Mat Collishaw’s Mask of Youth is on display at the Queen’s House from 3 October 2018 – 3 February 2019.

Danish creative Johannes hangs cycles in a retail space to foster inspiration

High performance bicycles from Argon 18 are displayed in a futuristic retail experience that blends elements from the world of technology, engineering, mechanics and community. Here harmony exists between man, nature and machine. It is a space that fosters knowledge, learning and innovation and perhaps even more importantly, invites people to dream. In short, a modern monastery for the science of cycling.

The design concept draws its inspiration from the detailed engineering of a carbon fiber bicycle. It seeks to highlight the dreams and engineering that  the bicycles represent by juxtaposing the world of nature and science and the meeting between man and machine.


The architectural design follows a tight grid system that is introduced throughout the building and perhaps is most noticeable in the interior design.
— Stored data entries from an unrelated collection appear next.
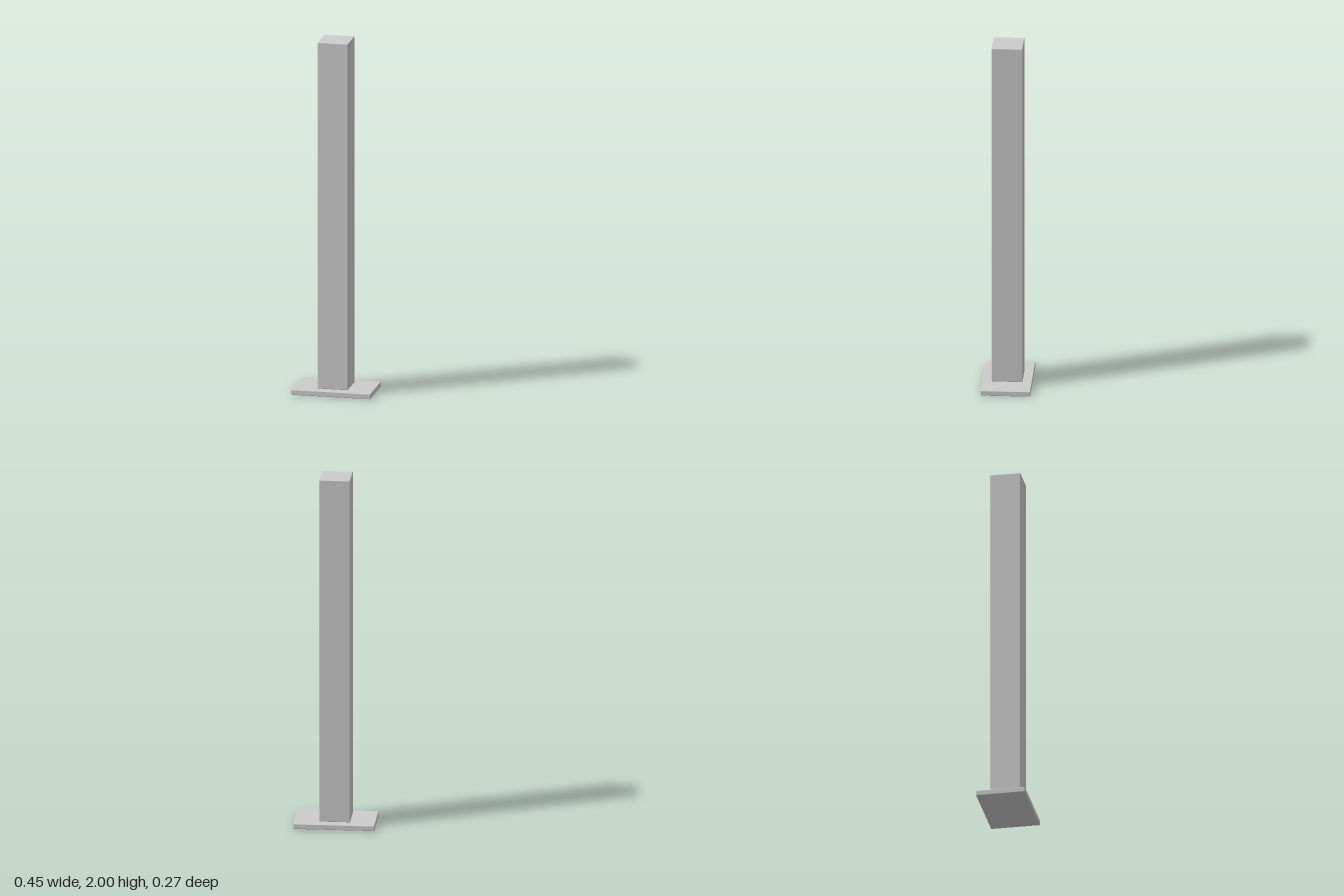
import * as THREE from 'three';
import { RoundedBoxGeometry } from 'three/addons/geometries/RoundedBoxGeometry.js';

const BASE_HEIGHT = 0.03;
const TOTAL_HEIGHT = 2;
const EDGE_RADIUS = 0.004;

export function createModel() {
  const group = new THREE.Group();
  group.name = 'post';
  const material = new THREE.MeshStandardMaterial({ color: 0xcccccc });

  // Block with finely rounded edges, standing on the given height
  const addBlock = (name, width, height, depth, bottom) => {
    const geometry = new RoundedBoxGeometry(width, height, depth, 2, EDGE_RADIUS);
    const mesh = new THREE.Mesh(geometry, material);
    mesh.name = name;
    mesh.position.y = bottom + height / 2;
    group.add(mesh);
  };

  // Flat rectangular foot
  addBlock('basePlate', 0.447, BASE_HEIGHT, 0.274, 0);
  // Square column
  addBlock('column', 0.171, TOTAL_HEIGHT - BASE_HEIGHT, 0.171, BASE_HEIGHT);

  return group;
}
This choice pays tribute to the precision of the products and ensures a modular and scalable retail solution for a global rollout.

Johannes trope 




Florist recreates famous shoe brands with Flowers

featuring quite distinct sets of flora, the installation attempts to mimic the artificial offering it a functional form. The flowers are culled and adjusted to specific edges,  to  follow the curves and edges and form a perfectly ‘wearable , single pair of shoes.  Although his project featured original works, several of the shoes reproduced by this bio-mimic art form are facsimiles of known brands: Nike, puma et al. And several other, the artist has worked with through his projects.

the 10+ flora shoes were created by New York based florist, who cloaks his indentity to focus on his brand, :  which stretches the bondery of the otherwise fragile natural material, exploring floristry, sculpture, and design with an unprecedented style and an anonymous public persona. The installation/ display wears are to feature prominently in any interior as a souvenir,  filling up the space with it dazzling arrays of colors.



Mr. Flower Fantastic “MFF” uses his self taught skill to bring an underrated art form to the forefront of pop culture and the world of visual art. raised in Queens, NY, his creative process was influenced by the flowers in his own home as well as flower gardens in his neighborhood environment. MFF’s defiance of not limiting himself to the local seasonal flowers that are not always in bloom are exemplified in his most recent works with tulips, roses, lilies, orchids carnations, and various variety of flowers from ,Turkey, the Middle East, Caribbean, Holland, North America and South America.

MFF’s desire to remain anonymous is his acceptance of the powerful universal gift of flowers to humanity, which he aims to give full presence in his creative art compositions.

“Flowers are said to be the memory knowledge of truth and every seed begins with a flower. Throughout history the exchange of flowers was designed to bring peace. With my art and the platform I have been given, thats exactly what I intend to do.”